Workplace Burnout, Disability & Discrimination

Workplace Burnout, Disability & Discrimination

An employment tribunal had recently ruled that a legal firm had discriminated against an employee, at the time the disabled employee was experiencing significant levels of burnout. The employment tribunal found that the firm had failed to understand its employee’s impairments relating to mental health conditions, as a result, the employer failed to respond inclusively and appropriately. At times the employee was working in the excess of 15 hours per day. Cases like these demonstrate the importance of employers gaining an understanding of why disability equality awareness training is valuable for the culture of a company.  In the Case – Taplin v Freeths LLP, the employer was aware of the long hours worked by the employee and their impairment, diagnoses of adjustment disorder, anxiety, and depression. Despite this, the employer had not taken any steps to train themselves or their staff on disability equality awareness, there was no health assessment or implementation of reasonable adjustments to address the support of the employee's impairments or reduce the excessive working hours. 

Definition of burnout at work?

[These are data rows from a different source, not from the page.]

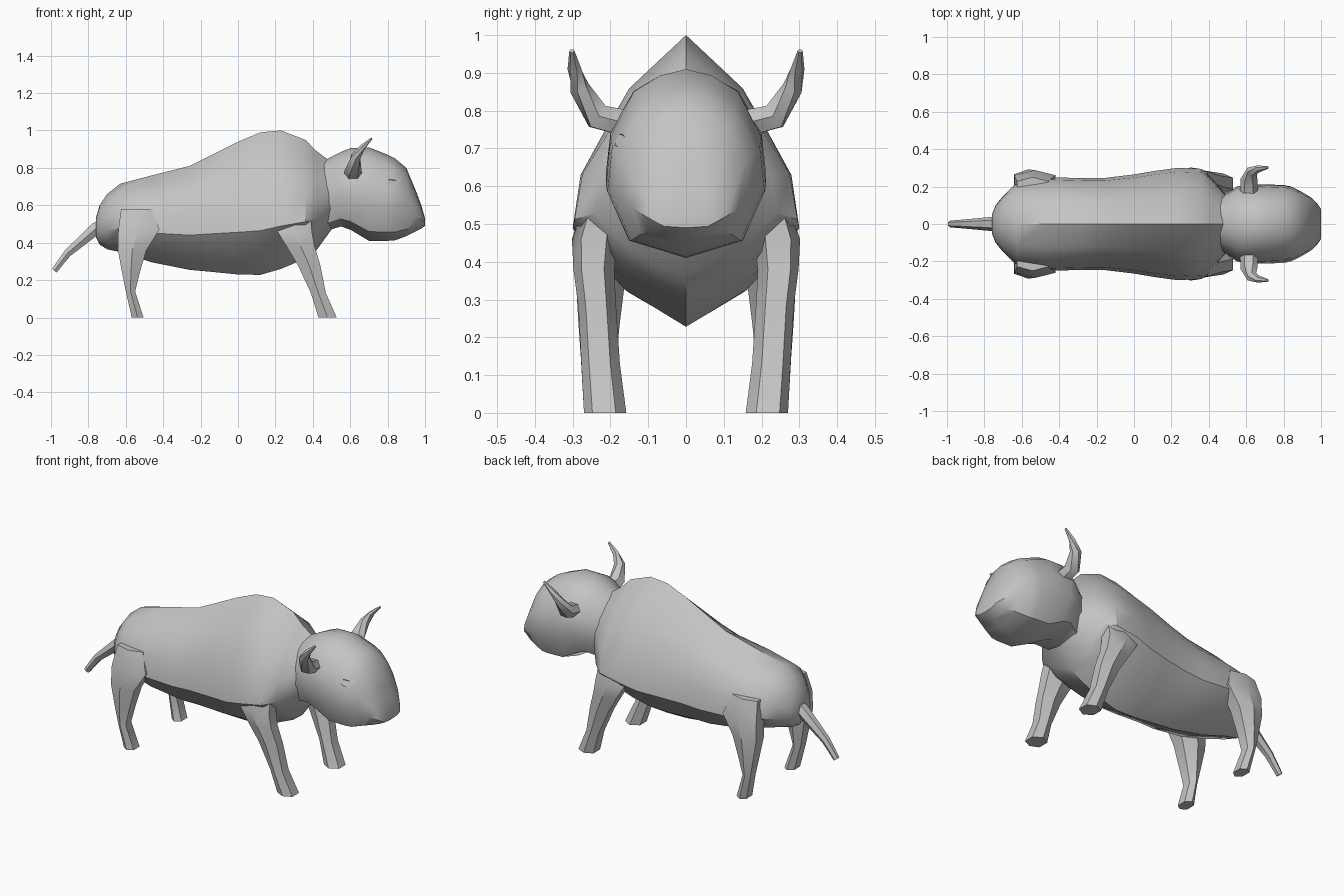
import bpy, bmesh, math
from mathutils import Vector

cube = bpy.data.objects.get("Cube")
if cube:
    bpy.data.objects.remove(cube, do_unlink=True)

hide = bpy.data.materials.new("hide grey")
hide.use_nodes = True
hide.diffuse_color = (0.55, 0.55, 0.55, 1)
bsdf = next(n for n in hide.node_tree.nodes if n.type == 'BSDF_PRINCIPLED')
bsdf.inputs["Base Color"].default_value = hide.diffuse_color
bsdf.inputs["Roughness"].default_value = 0.8


def smooth(obj, angle):
    bpy.ops.object.select_all(action='DESELECT')
    obj.select_set(True)
    bpy.context.view_layer.objects.active = obj
    bpy.ops.object.shade_smooth_by_angle(angle=math.radians(angle))


def loft(name, rings, angle=35):
    """Skin a closed tube through rings of equal vertex count."""
    bm = bmesh.new()
    loops = [[bm.verts.new(p) for p in ring] for ring in rings]
    n = len(loops[0])
    for a, b in zip(loops, loops[1:]):
        for i in range(n):
            j = (i + 1) % n
            bm.faces.new((a[i], a[j], b[j], b[i]))
    bm.faces.new(loops[0])
    bm.faces.new(loops[-1])
    bmesh.ops.recalc_face_normals(bm, faces=bm.faces)
    mesh = bpy.data.meshes.new(name)
    bm.to_mesh(mesh)
    bm.free()
    mesh.materials.append(hide)
    obj = bpy.data.objects.new(name, mesh)
    bpy.context.collection.objects.link(obj)
    smooth(obj, angle)
    return obj


def section(x, top, bottom, w, half):
    """Symmetric ring from a half profile of (width, depth) fractions."""
    right = [(x, w * u, top - (top - bottom) * v) for u, v in half]
    left = [(x, -y, z) for x, y, z in reversed(right[1:-1])]
    return right + left


def tube(name, path, sides=6, flat=1.0):
    """Tapered tube through (x, y, z, radius) points."""
    pts = [Vector(p[:3]) for p in path]
    rings = []
    for i, p in enumerate(pts):
        d = pts[min(i + 1, len(pts) - 1)] - pts[max(i - 1, 0)]
        q = d.to_track_quat('Z', 'Y')
        r = path[i][3]
        rings.append([p + q @ Vector((r * math.cos(k * math.tau / sides),
                                      r * flat * math.sin(k * math.tau / sides), 0))
                      for k in range(sides)])
    return loft(name, rings, 50)


# Body: ridged hump at the shoulders, rounder over the rump
ridged = [(0, 0), (.5, .19), (.7, .33), (.93, .5), (1, .69), (.57, .87), (0, 1)]
rounded = [(0, 0), (.48, .08), (.78, .22), (.96, .42), (1, .65), (.65, .88), (0, 1)]
body = [  # x, top, bottom, half width, ridge amount
    (-.76, .53, .43, .05, 0), (-.74, .60, .39, .10, 0), (-.70, .66, .365, .15, .1),
    (-.63, .715, .35, .22, .2), (-.46, .76, .295, .25, .3), (-.26, .81, .255, .245, .4),
    (-.15, .865, .245, .247, .6), (0, .94, .23, .265, .8), (.12, .99, .228, .285, 1),
    (.23, 1.0, .26, .30, 1), (.36, .95, .315, .295, 1), (.42, .89, .36, .24, .8),
    (.50, .83, .47, .145, .4)]
rings = []
for x, top, bottom, w, t in body:
    half = [(a[0] * t + b[0] * (1 - t), a[1] * t + b[1] * (1 - t))
            for a, b in zip(ridged, rounded)]
    rings.append(section(x, top, bottom, w, half))
loft("body", rings)

# Head
face = [(0, 0), (.33, .035), (.65, .12), (.94, .36), (1, .62), (.72, .9), (0, 1)]
skull = [(.42, .80, .50, .13), (.48, .85, .465, .155), (.55, .885, .487, .20),
         (.60, .905, .47, .212), (.70, .91, .41, .212), (.80, .87, .41, .208),
         (.84, .85, .413, .20), (.90, .80, .435, .17), (.95, .68, .46, .14),
         (.98, .60, .475, .11), (1.0, .53, .49, .08)]
head = loft("head", [section(x, t, b, w, face) for x, t, b, w in skull], 40)

# Shallow eye socket on the right side of the head
cutter = tube("eye_cutter", [(.79, -.20, .74, .015), (.82, -.20, .735, .032),
                             (.86, -.19, .73, .03), (.89, -.18, .715, .012)])
mod = head.modifiers.new("eye_socket", 'BOOLEAN')
mod.object = cutter
mod.solver = 'EXACT'
graph = bpy.context.evaluated_depsgraph_get()
carved = bpy.data.meshes.new_from_object(head.evaluated_get(graph))
head.modifiers.clear()
head.data = carved
bpy.data.objects.remove(cutter, do_unlink=True)
smooth(head, 40)

# Legs: rows of back x, front x, inner y, outer y, z
outline = [(1, .25), (1, .8), (.5, 1), (0, .8), (0, .25), (.5, 0)]
legs = {
    "front_leg": [(.27, .385, .16, .25, .62), (.21, .395, .18, .302, .46),
                  (.26, .41, .19, .298, .38), (.32, .44, .185, .285, .28),
                  (.39, .47, .175, .277, .13), (.43, .528, .158, .27, 0)],
    "hind_leg": [(-.625, -.46, .14, .25, .58), (-.64, -.42, .15, .288, .47),
                 (-.642, -.49, .16, .292, .36), (-.62, -.525, .175, .285, .24),
                 (-.60, -.55, .185, .278, .14), (-.568, -.505, .17, .27, 0)]}
for side, s in (("left", -1), ("right", 1)):
    for part, rows in legs.items():
        loft(part + "_" + ("a" if s < 0 else "b"),
             [[(xb + (xf - xb) * u, s * (yi + (yo - yi) * v), z) for u, v in outline]
              for xb, xf, yi, yo, z in rows], 32)

# Horns sweep out, then up and forward
for tag, s in (("a", -1), ("b", 1)):
    tube("horn_" + tag, [(.615, s * .15, .765, .048), (.615, s * .235, .785, .046),
                         (.63, s * .282, .86, .030), (.665, s * .295, .91, .019),
                         (.715, s * .302, .958, .007)], 6, .85)

# Tail
tube("tail", [(-.70, 0, .50, .05), (-.76, 0, .475, .038), (-.91, 0, .345, .024),
              (-.945, 0, .30, .021), (-.982, 0, .25, .018)])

Employers need to be aware that extreme or prolonged stresses in the work environment can build up over time and result in employee burnout. According to the World Health Organisation (WHO), ‘burnout is defined as a syndrome of chronic workplace stress that has not been successfully managed'. It can also result in the employee feelings low levels of energy or severe exhaustion, with employees developing feelings of negativity or employees/employers having the perception that the disabled employee isn’t meeting the expectations or requirements of the role.

Disability under the Equality Act 2010

Under the Equality Act 2010, a person is disabled if they have a mental or physical impairment, which has a substantial and long-term adverse impact on their ability to undertake normal day-to-day activities. It should also be noted that ‘substantial’ means more than minor or trivial, and ‘long term’ applies to anything lasting for 12 months or longer.

What inclusive measures can be put into place to support employers and increase inclusion throughout the workplace?

Long-hours culture, under-resourcing, and excessive pressure should always be avoided by all companies. As seen in the Case of Taplin v Freeths. A non-inclusive working environment is likely to have a significant impact on employees' impairment(s) and create an acquired mental health impairment.

It is imperative that employers are vigilant in identifying and recognising signs of employees experiencing burnout and strongly implement the requested reasonable adjustments. 

T.I.N encourage employers to the importance of disability equality awareness, to ensure that companies are working inclusively. Also, we recommend conducting regular reviews of all diversity and inclusion policies, and strongly think about how to positively raise awareness of disability equality by engaging in our inclusive disability equality training workshop. 

For tailored support on our inclusive workshops or any other area of inclusion, send us an email to: